When we make the specific effort to tell a positive story about our weight, a story based on our genuine desires, our external experience will eventually conform to this story. If we make the effort to regularly tell a story about losing twenty pounds, we will lose body weight — maybe less than twenty pounds, maybe more, but the loss will come. Most people will solidly reject the idea that we can literally change our external experience based upon our mental focus, but I submit that you are already doing it.
The majority of people are typically unaware of their thought processes: they are moving along in something like a subconscious daze as their mind produces an incessant stream of chatter output.

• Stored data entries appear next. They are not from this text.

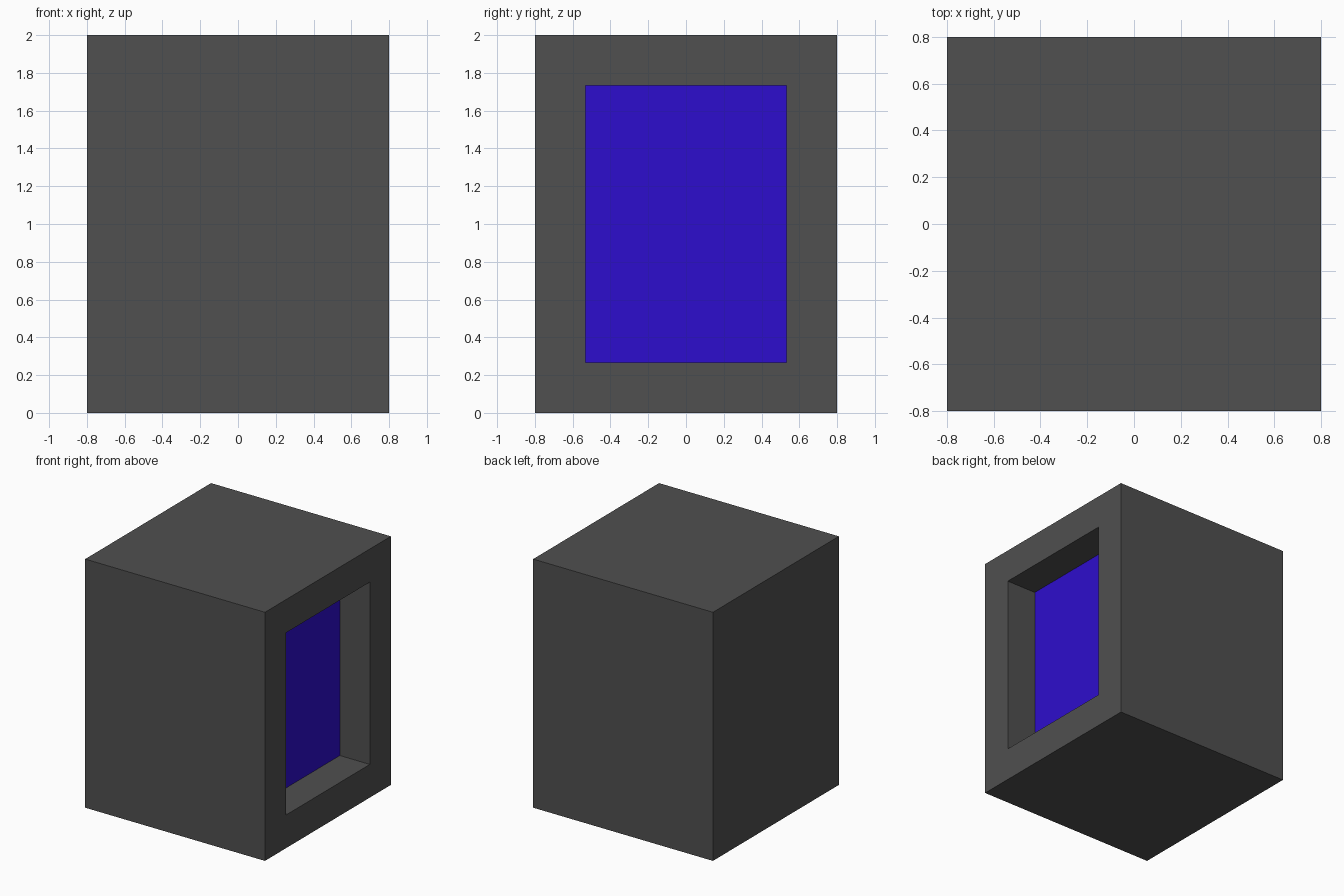
import bpy, bmesh
from mathutils import Vector

if "Cube" in bpy.data.objects:
    bpy.data.objects.remove(bpy.data.objects["Cube"])


def material(name, rgb):
    m = bpy.data.materials.new(name)
    m.diffuse_color = (*rgb, 1.0)
    m.use_nodes = True
    m.node_tree.nodes["Principled BSDF"].inputs["Base Color"].default_value = m.diffuse_color
    return m


grey = material("dark grey", (0.08, 0.08, 0.08))
blue = material("deep blue", (0.027, 0.004, 0.61))

# Casing block
W, H, BORDER = 1.6, 2.0, 0.267
bm = bmesh.new()
bmesh.ops.create_cube(bm, size=1.0)
bmesh.ops.scale(bm, vec=(W, W, H), verts=bm.verts)
bmesh.ops.translate(bm, vec=(0, 0, H / 2), verts=bm.verts)

# Frame on the right side, with the panel pushed inwards
bm.normal_update()
panel = next(f for f in bm.faces if f.normal.x > 0.9)
bmesh.ops.inset_region(bm, faces=[panel], thickness=BORDER, use_even_offset=True)
ext = bmesh.ops.extrude_discrete_faces(bm, faces=[panel])
panel = ext["faces"][0]
bmesh.ops.translate(bm, vec=Vector((-BORDER, 0, 0)), verts=panel.verts)
panel.material_index = 1
bmesh.ops.recalc_face_normals(bm, faces=bm.faces)

mesh = bpy.data.meshes.new("casing")
bm.to_mesh(mesh)
bm.free()
mesh.materials.append(grey)
mesh.materials.append(blue)
bpy.context.collection.objects.link(bpy.data.objects.new("casing_with_recessed_panel", mesh))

If we were to wake up to this output, to consciously listen to it, we would find that much of it is quite pessimistic and toxic… AND that our life experience tends to mimic it very, very closely.
People with unhappy life circumstances — whether it be excess body weight or money lack or something else — typically tell a mental story over and over and over that reinforces their condition.
I’m fat. I need to lose twenty pounds. I’m a blob. I’m going to have a heart attack if I don’t lose weight. I look awful carrying all this weight around.
And on and on and on. It almost never occurs to us that we aren’t reporting the story of our lives through this mental output, we’re actually — and literally — creating the story of our lives. Consider this quote:
For as he thinketh in his heart, so is he.
This core meaning of this quote — the quote is from the Bible but the essence of it is found in a variety of writings, religious and not — speaks to a notion that is found in countless teachings, some ancient and some fairly modern. The extremely popular book Think And Grow Rich (published in 1937) and the equally popular movie The Secret (released in 2006) are based almost entirely on this notion, which is that we create our reality through the mental stories we tell.
Is this a valid notion? Why not try the plan above and see for yourself.